### MATERIAL FOR THE TASK ###

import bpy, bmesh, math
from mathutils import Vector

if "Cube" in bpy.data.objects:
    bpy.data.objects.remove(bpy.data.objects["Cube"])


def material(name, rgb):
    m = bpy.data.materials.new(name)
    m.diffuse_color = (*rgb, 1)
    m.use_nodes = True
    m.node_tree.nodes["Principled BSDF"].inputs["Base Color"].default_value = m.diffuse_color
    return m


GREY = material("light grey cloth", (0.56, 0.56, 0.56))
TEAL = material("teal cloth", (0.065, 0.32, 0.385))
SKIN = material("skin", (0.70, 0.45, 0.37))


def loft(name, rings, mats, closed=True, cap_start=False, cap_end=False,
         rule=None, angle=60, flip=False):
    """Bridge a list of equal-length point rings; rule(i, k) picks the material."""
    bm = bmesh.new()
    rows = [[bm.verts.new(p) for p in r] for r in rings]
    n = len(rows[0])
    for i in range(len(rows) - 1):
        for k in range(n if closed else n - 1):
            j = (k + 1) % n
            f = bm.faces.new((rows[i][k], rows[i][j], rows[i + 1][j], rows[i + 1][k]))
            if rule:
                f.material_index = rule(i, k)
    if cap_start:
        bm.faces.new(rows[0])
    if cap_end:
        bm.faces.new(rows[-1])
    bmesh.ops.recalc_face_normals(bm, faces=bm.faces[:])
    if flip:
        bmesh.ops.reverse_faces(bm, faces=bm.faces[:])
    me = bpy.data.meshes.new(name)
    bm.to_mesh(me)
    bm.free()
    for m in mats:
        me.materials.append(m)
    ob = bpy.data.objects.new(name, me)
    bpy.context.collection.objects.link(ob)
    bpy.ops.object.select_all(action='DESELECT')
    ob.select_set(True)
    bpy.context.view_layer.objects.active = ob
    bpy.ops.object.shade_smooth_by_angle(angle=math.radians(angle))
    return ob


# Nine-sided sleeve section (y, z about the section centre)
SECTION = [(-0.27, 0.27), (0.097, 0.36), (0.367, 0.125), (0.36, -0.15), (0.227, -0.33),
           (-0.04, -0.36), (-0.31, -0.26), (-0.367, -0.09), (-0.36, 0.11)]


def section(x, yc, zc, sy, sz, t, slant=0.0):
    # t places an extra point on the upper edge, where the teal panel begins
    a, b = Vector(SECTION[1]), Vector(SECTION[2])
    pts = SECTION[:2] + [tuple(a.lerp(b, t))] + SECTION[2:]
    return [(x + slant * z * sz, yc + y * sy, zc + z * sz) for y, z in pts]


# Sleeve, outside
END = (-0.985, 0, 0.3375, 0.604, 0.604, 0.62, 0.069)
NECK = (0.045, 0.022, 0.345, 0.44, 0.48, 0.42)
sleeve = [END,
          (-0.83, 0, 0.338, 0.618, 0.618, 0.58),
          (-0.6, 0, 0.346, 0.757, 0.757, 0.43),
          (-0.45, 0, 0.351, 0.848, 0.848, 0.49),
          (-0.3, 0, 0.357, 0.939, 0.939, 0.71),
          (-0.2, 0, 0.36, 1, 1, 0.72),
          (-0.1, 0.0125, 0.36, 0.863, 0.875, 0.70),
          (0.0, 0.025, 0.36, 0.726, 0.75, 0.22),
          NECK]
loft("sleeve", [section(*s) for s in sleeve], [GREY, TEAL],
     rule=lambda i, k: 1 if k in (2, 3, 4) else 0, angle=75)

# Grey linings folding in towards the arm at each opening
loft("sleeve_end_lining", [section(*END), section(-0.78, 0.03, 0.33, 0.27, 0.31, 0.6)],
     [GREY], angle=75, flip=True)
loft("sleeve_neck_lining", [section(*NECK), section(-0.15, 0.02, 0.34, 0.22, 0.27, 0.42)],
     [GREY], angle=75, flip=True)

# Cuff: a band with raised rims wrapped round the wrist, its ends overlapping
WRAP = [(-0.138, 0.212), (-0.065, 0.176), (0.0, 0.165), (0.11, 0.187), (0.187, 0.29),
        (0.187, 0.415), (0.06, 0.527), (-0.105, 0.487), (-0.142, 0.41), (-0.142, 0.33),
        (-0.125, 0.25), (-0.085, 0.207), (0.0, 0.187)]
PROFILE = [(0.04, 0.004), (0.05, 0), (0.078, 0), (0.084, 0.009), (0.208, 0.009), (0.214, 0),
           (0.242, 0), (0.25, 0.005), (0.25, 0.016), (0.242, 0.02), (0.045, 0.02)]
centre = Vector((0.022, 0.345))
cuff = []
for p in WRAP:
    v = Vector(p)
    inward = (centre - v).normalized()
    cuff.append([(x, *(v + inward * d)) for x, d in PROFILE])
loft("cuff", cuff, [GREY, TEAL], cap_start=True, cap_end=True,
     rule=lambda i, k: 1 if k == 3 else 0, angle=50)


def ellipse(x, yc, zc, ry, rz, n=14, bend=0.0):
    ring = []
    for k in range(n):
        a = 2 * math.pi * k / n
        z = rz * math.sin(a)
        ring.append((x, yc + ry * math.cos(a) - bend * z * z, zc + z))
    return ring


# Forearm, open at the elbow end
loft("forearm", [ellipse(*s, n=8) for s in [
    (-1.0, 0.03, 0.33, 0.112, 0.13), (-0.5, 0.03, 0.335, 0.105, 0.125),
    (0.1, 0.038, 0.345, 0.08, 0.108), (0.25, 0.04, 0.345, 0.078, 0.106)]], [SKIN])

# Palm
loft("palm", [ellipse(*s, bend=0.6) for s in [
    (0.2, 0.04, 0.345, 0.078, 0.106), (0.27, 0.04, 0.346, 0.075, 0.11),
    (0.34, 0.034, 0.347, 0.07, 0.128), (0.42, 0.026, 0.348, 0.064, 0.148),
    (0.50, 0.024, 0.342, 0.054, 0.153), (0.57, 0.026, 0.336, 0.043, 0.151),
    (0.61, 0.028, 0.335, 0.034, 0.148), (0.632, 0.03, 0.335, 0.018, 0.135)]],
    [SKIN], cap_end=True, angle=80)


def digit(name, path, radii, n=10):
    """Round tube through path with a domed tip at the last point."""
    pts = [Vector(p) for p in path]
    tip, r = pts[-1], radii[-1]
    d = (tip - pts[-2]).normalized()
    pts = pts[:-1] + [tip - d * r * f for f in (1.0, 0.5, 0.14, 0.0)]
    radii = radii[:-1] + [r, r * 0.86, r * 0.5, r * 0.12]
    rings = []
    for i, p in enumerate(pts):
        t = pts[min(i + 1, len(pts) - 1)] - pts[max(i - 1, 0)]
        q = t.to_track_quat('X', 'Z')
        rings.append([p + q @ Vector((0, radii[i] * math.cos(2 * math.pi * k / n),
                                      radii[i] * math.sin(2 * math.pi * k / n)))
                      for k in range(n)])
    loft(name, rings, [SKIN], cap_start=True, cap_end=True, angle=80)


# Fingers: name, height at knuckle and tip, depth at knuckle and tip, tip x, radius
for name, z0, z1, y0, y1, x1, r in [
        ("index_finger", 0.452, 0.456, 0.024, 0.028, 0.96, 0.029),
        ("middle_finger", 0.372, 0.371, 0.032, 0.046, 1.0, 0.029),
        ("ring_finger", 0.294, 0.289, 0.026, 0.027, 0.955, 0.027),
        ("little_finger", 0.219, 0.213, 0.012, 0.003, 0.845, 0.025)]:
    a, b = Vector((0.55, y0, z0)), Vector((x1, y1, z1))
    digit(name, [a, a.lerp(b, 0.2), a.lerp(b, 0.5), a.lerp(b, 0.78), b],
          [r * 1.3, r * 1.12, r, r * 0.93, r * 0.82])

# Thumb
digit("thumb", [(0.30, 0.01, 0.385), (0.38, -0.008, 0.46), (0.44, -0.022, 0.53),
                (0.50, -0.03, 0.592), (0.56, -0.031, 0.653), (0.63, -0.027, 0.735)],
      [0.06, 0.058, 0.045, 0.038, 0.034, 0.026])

###

EXERCISE PROMPT - Please reproduce all of the entries above exactly as they appear.

TASK ANSWER -
import bpy, bmesh, math
from mathutils import Vector

if "Cube" in bpy.data.objects:
    bpy.data.objects.remove(bpy.data.objects["Cube"])


def material(name, rgb):
    m = bpy.data.materials.new(name)
    m.diffuse_color = (*rgb, 1)
    m.use_nodes = True
    m.node_tree.nodes["Principled BSDF"].inputs["Base Color"].default_value = m.diffuse_color
    return m


GREY = material("light grey cloth", (0.56, 0.56, 0.56))
TEAL = material("teal cloth", (0.065, 0.32, 0.385))
SKIN = material("skin", (0.70, 0.45, 0.37))


def loft(name, rings, mats, closed=True, cap_start=False, cap_end=False,
         rule=None, angle=60, flip=False):
    """Bridge a list of equal-length point rings; rule(i, k) picks the material."""
    bm = bmesh.new()
    rows = [[bm.verts.new(p) for p in r] for r in rings]
    n = len(rows[0])
    for i in range(len(rows) - 1):
        for k in range(n if closed else n - 1):
            j = (k + 1) % n
            f = bm.faces.new((rows[i][k], rows[i][j], rows[i + 1][j], rows[i + 1][k]))
            if rule:
                f.material_index = rule(i, k)
    if cap_start:
        bm.faces.new(rows[0])
    if cap_end:
        bm.faces.new(rows[-1])
    bmesh.ops.recalc_face_normals(bm, faces=bm.faces[:])
    if flip:
        bmesh.ops.reverse_faces(bm, faces=bm.faces[:])
    me = bpy.data.meshes.new(name)
    bm.to_mesh(me)
    bm.free()
    for m in mats:
        me.materials.append(m)
    ob = bpy.data.objects.new(name, me)
    bpy.context.collection.objects.link(ob)
    bpy.ops.object.select_all(action='DESELECT')
    ob.select_set(True)
    bpy.context.view_layer.objects.active = ob
    bpy.ops.object.shade_smooth_by_angle(angle=math.radians(angle))
    return ob


# Nine-sided sleeve section (y, z about the section centre)
SECTION = [(-0.27, 0.27), (0.097, 0.36), (0.367, 0.125), (0.36, -0.15), (0.227, -0.33),
           (-0.04, -0.36), (-0.31, -0.26), (-0.367, -0.09), (-0.36, 0.11)]


def section(x, yc, zc, sy, sz, t, slant=0.0):
    # t places an extra point on the upper edge, where the teal panel begins
    a, b = Vector(SECTION[1]), Vector(SECTION[2])
    pts = SECTION[:2] + [tuple(a.lerp(b, t))] + SECTION[2:]
    return [(x + slant * z * sz, yc + y * sy, zc + z * sz) for y, z in pts]


# Sleeve, outside
END = (-0.985, 0, 0.3375, 0.604, 0.604, 0.62, 0.069)
NECK = (0.045, 0.022, 0.345, 0.44, 0.48, 0.42)
sleeve = [END,
          (-0.83, 0, 0.338, 0.618, 0.618, 0.58),
          (-0.6, 0, 0.346, 0.757, 0.757, 0.43),
          (-0.45, 0, 0.351, 0.848, 0.848, 0.49),
          (-0.3, 0, 0.357, 0.939, 0.939, 0.71),
          (-0.2, 0, 0.36, 1, 1, 0.72),
          (-0.1, 0.0125, 0.36, 0.863, 0.875, 0.70),
          (0.0, 0.025, 0.36, 0.726, 0.75, 0.22),
          NECK]
loft("sleeve", [section(*s) for s in sleeve], [GREY, TEAL],
     rule=lambda i, k: 1 if k in (2, 3, 4) else 0, angle=75)

# Grey linings folding in towards the arm at each opening
loft("sleeve_end_lining", [section(*END), section(-0.78, 0.03, 0.33, 0.27, 0.31, 0.6)],
     [GREY], angle=75, flip=True)
loft("sleeve_neck_lining", [section(*NECK), section(-0.15, 0.02, 0.34, 0.22, 0.27, 0.42)],
     [GREY], angle=75, flip=True)

# Cuff: a band with raised rims wrapped round the wrist, its ends overlapping
WRAP = [(-0.138, 0.212), (-0.065, 0.176), (0.0, 0.165), (0.11, 0.187), (0.187, 0.29),
        (0.187, 0.415), (0.06, 0.527), (-0.105, 0.487), (-0.142, 0.41), (-0.142, 0.33),
        (-0.125, 0.25), (-0.085, 0.207), (0.0, 0.187)]
PROFILE = [(0.04, 0.004), (0.05, 0), (0.078, 0), (0.084, 0.009), (0.208, 0.009), (0.214, 0),
           (0.242, 0), (0.25, 0.005), (0.25, 0.016), (0.242, 0.02), (0.045, 0.02)]
centre = Vector((0.022, 0.345))
cuff = []
for p in WRAP:
    v = Vector(p)
    inward = (centre - v).normalized()
    cuff.append([(x, *(v + inward * d)) for x, d in PROFILE])
loft("cuff", cuff, [GREY, TEAL], cap_start=True, cap_end=True,
     rule=lambda i, k: 1 if k == 3 else 0, angle=50)


def ellipse(x, yc, zc, ry, rz, n=14, bend=0.0):
    ring = []
    for k in range(n):
        a = 2 * math.pi * k / n
        z = rz * math.sin(a)
        ring.append((x, yc + ry * math.cos(a) - bend * z * z, zc + z))
    return ring


# Forearm, open at the elbow end
loft("forearm", [ellipse(*s, n=8) for s in [
    (-1.0, 0.03, 0.33, 0.112, 0.13), (-0.5, 0.03, 0.335, 0.105, 0.125),
    (0.1, 0.038, 0.345, 0.08, 0.108), (0.25, 0.04, 0.345, 0.078, 0.106)]], [SKIN])

# Palm
loft("palm", [ellipse(*s, bend=0.6) for s in [
    (0.2, 0.04, 0.345, 0.078, 0.106), (0.27, 0.04, 0.346, 0.075, 0.11),
    (0.34, 0.034, 0.347, 0.07, 0.128), (0.42, 0.026, 0.348, 0.064, 0.148),
    (0.50, 0.024, 0.342, 0.054, 0.153), (0.57, 0.026, 0.336, 0.043, 0.151),
    (0.61, 0.028, 0.335, 0.034, 0.148), (0.632, 0.03, 0.335, 0.018, 0.135)]],
    [SKIN], cap_end=True, angle=80)


def digit(name, path, radii, n=10):
    """Round tube through path with a domed tip at the last point."""
    pts = [Vector(p) for p in path]
    tip, r = pts[-1], radii[-1]
    d = (tip - pts[-2]).normalized()
    pts = pts[:-1] + [tip - d * r * f for f in (1.0, 0.5, 0.14, 0.0)]
    radii = radii[:-1] + [r, r * 0.86, r * 0.5, r * 0.12]
    rings = []
    for i, p in enumerate(pts):
        t = pts[min(i + 1, len(pts) - 1)] - pts[max(i - 1, 0)]
        q = t.to_track_quat('X', 'Z')
        rings.append([p + q @ Vector((0, radii[i] * math.cos(2 * math.pi * k / n),
                                      radii[i] * math.sin(2 * math.pi * k / n)))
                      for k in range(n)])
    loft(name, rings, [SKIN], cap_start=True, cap_end=True, angle=80)


# Fingers: name, height at knuckle and tip, depth at knuckle and tip, tip x, radius
for name, z0, z1, y0, y1, x1, r in [
        ("index_finger", 0.452, 0.456, 0.024, 0.028, 0.96, 0.029),
        ("middle_finger", 0.372, 0.371, 0.032, 0.046, 1.0, 0.029),
        ("ring_finger", 0.294, 0.289, 0.026, 0.027, 0.955, 0.027),
        ("little_finger", 0.219, 0.213, 0.012, 0.003, 0.845, 0.025)]:
    a, b = Vector((0.55, y0, z0)), Vector((x1, y1, z1))
    digit(name, [a, a.lerp(b, 0.2), a.lerp(b, 0.5), a.lerp(b, 0.78), b],
          [r * 1.3, r * 1.12, r, r * 0.93, r * 0.82])

# Thumb
digit("thumb", [(0.30, 0.01, 0.385), (0.38, -0.008, 0.46), (0.44, -0.022, 0.53),
                (0.50, -0.03, 0.592), (0.56, -0.031, 0.653), (0.63, -0.027, 0.735)],
      [0.06, 0.058, 0.045, 0.038, 0.034, 0.026])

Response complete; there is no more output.